Work order: Return, from the lines below, each one that includes the word "mathutils".

Start of Provided records

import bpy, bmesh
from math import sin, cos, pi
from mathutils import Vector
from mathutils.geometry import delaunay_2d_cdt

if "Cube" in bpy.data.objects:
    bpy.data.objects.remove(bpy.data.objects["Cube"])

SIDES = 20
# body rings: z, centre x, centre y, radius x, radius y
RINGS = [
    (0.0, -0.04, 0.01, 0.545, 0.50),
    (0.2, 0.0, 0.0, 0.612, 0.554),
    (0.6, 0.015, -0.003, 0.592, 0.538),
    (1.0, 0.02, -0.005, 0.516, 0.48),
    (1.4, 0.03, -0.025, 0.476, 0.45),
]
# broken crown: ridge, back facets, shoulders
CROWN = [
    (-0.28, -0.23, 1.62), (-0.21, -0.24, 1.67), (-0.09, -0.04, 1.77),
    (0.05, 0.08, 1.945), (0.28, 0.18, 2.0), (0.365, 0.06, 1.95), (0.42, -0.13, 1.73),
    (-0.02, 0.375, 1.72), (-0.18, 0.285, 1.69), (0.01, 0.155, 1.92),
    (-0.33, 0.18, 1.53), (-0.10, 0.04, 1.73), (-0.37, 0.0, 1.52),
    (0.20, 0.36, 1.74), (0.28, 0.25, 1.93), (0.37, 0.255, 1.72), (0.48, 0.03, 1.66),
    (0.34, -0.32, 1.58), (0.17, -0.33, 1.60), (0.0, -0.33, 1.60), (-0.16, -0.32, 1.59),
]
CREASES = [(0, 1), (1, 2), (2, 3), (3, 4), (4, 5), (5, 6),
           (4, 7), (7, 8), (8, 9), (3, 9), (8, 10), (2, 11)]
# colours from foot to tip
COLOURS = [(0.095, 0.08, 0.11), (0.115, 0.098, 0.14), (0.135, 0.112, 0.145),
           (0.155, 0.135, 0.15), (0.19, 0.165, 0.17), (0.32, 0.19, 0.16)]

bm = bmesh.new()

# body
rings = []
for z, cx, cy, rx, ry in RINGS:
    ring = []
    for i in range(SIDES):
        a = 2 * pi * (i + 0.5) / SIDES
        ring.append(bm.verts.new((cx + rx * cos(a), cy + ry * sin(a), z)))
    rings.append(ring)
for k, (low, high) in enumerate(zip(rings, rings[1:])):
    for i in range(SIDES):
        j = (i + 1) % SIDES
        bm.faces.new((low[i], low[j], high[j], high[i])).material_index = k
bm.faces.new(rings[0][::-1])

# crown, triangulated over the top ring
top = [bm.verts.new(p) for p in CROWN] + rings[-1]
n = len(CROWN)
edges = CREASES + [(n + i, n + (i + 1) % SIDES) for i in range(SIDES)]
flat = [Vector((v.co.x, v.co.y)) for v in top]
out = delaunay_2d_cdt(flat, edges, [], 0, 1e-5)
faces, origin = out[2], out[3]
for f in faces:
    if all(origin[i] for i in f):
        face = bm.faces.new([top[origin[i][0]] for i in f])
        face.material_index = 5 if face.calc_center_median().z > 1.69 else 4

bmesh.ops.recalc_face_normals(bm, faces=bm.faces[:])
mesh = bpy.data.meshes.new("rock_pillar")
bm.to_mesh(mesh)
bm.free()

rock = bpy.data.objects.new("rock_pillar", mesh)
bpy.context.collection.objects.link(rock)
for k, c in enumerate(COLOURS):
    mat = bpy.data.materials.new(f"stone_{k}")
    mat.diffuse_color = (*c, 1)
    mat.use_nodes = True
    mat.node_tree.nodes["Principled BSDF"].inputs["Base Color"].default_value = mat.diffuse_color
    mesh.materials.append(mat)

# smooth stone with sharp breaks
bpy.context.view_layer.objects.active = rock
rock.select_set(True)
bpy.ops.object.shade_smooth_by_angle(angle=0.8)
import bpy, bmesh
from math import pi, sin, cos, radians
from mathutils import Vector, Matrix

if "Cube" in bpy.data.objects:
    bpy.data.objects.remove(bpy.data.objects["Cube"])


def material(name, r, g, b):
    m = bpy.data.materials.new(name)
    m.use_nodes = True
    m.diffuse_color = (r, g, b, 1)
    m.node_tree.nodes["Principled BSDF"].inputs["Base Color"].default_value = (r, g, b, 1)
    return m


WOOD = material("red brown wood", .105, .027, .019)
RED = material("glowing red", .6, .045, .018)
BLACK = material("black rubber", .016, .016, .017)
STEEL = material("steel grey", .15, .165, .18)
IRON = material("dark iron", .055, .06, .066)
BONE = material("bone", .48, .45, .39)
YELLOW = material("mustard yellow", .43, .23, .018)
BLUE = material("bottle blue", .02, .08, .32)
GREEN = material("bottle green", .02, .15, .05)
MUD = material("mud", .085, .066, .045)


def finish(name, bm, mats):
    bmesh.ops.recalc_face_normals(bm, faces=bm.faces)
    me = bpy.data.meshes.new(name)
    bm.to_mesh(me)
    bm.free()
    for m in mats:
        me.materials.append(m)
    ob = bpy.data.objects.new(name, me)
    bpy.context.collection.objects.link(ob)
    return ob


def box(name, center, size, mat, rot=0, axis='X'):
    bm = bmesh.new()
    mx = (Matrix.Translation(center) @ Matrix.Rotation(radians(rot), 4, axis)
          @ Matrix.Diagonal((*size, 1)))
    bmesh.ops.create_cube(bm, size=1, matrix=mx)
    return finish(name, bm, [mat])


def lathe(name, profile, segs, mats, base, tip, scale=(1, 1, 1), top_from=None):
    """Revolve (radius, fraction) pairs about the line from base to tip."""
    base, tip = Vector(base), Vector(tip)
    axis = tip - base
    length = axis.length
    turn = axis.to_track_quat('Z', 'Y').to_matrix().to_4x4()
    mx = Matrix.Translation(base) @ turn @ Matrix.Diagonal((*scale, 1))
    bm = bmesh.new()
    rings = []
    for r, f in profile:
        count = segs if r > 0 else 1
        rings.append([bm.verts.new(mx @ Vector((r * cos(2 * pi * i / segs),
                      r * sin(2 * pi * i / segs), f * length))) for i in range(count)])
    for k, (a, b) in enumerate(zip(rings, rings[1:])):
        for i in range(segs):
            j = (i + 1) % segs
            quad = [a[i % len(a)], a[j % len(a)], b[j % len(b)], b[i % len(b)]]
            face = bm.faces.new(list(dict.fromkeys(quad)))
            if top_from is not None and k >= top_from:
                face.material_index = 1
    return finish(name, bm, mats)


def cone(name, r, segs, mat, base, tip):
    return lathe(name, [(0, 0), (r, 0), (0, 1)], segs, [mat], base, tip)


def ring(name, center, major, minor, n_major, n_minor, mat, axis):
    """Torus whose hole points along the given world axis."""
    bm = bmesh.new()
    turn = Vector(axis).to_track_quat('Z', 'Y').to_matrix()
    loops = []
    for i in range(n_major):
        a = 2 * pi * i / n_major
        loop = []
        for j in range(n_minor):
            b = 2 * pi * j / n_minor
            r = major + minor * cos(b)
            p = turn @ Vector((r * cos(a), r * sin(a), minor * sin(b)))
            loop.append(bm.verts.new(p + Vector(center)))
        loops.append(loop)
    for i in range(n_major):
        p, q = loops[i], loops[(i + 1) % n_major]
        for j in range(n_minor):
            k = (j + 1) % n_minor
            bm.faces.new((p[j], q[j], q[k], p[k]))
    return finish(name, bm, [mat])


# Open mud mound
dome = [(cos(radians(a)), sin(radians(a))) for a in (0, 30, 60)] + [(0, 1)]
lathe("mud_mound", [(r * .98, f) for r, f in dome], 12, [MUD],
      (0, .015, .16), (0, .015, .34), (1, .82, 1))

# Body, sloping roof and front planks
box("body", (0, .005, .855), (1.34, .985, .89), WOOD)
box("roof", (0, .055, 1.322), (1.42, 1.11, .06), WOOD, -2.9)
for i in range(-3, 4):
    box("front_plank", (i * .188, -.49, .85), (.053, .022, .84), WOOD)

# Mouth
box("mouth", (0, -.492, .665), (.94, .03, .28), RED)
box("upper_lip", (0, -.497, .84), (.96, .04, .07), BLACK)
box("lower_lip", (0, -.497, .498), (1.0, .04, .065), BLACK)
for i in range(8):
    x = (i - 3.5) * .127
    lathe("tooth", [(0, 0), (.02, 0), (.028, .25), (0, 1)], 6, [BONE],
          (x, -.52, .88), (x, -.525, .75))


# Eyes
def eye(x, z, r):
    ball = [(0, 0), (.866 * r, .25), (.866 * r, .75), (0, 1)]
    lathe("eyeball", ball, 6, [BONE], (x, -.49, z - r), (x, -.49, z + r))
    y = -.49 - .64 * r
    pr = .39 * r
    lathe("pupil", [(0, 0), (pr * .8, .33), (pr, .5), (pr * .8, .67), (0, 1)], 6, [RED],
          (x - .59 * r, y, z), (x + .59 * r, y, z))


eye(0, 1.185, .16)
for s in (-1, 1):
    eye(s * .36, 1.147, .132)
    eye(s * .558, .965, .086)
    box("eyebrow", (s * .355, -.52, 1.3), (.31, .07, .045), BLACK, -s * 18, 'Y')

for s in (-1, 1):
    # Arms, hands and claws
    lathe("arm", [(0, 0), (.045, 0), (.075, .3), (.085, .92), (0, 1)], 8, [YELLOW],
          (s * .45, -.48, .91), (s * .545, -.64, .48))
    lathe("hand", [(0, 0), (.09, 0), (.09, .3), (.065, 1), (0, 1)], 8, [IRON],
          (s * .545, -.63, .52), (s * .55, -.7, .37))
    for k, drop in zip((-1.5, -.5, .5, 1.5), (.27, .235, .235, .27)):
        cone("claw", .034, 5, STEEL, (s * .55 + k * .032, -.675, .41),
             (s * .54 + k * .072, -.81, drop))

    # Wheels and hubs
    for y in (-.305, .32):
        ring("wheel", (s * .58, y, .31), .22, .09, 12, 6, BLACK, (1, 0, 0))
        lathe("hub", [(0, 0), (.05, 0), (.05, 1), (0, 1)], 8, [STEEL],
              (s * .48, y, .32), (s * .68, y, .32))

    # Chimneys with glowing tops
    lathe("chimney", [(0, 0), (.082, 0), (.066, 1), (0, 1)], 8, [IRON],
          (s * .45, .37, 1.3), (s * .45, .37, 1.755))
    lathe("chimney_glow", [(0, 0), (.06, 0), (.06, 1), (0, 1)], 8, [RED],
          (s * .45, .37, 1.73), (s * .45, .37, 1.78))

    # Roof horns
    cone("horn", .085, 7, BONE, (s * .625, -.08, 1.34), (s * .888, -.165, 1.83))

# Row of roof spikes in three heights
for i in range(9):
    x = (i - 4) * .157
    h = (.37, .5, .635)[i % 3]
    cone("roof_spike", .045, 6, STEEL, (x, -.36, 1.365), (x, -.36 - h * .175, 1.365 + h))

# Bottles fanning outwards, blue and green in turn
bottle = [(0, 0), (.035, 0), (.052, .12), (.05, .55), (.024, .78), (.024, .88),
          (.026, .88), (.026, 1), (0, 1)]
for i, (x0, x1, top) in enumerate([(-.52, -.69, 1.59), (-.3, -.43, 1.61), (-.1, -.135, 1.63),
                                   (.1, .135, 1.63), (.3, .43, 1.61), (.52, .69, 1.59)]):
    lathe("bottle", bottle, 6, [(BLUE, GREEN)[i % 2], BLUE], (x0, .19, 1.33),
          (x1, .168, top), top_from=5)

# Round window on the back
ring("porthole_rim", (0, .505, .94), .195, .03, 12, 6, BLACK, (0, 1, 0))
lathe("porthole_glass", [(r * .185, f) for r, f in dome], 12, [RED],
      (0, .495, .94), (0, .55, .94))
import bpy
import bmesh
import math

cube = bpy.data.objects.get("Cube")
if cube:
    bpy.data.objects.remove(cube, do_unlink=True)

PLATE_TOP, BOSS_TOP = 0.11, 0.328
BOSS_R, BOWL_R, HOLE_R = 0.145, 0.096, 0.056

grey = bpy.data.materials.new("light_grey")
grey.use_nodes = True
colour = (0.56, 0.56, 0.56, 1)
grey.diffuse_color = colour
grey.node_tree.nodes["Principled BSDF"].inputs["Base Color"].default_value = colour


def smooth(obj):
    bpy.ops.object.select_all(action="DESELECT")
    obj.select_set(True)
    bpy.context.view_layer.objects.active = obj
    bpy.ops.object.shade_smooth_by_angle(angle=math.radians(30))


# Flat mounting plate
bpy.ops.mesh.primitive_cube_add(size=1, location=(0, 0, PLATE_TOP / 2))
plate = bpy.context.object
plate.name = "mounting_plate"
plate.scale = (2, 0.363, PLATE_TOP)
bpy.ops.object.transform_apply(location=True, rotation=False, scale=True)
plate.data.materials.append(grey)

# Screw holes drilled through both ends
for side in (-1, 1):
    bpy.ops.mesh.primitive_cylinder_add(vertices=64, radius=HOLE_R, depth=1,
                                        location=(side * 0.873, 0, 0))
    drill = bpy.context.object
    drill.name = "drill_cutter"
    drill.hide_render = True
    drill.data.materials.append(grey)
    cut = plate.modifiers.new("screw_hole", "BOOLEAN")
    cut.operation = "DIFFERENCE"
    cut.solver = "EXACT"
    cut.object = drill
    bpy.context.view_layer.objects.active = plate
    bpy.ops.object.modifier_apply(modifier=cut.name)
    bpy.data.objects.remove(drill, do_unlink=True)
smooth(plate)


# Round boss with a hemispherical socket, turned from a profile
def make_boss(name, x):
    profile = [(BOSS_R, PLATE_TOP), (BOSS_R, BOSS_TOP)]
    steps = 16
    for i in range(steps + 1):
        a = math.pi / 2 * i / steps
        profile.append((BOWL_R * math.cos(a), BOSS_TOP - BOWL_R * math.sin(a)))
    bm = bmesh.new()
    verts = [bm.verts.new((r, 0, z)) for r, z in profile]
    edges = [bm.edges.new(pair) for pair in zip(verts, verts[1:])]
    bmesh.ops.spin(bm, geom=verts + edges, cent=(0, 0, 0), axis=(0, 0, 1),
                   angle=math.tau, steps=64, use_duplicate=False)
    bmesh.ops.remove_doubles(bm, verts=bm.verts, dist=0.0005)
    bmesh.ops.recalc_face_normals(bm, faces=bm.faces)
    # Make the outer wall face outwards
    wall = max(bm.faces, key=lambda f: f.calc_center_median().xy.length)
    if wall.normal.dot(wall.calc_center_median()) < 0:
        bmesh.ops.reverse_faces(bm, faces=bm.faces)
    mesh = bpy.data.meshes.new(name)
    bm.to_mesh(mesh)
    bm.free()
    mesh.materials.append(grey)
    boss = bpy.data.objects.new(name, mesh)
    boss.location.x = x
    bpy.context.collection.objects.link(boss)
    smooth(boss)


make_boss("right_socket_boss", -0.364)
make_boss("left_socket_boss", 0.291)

End of Provided records

The completed task:
from mathutils import Vector
from mathutils.geometry import delaunay_2d_cdt
from mathutils import Vector, Matrix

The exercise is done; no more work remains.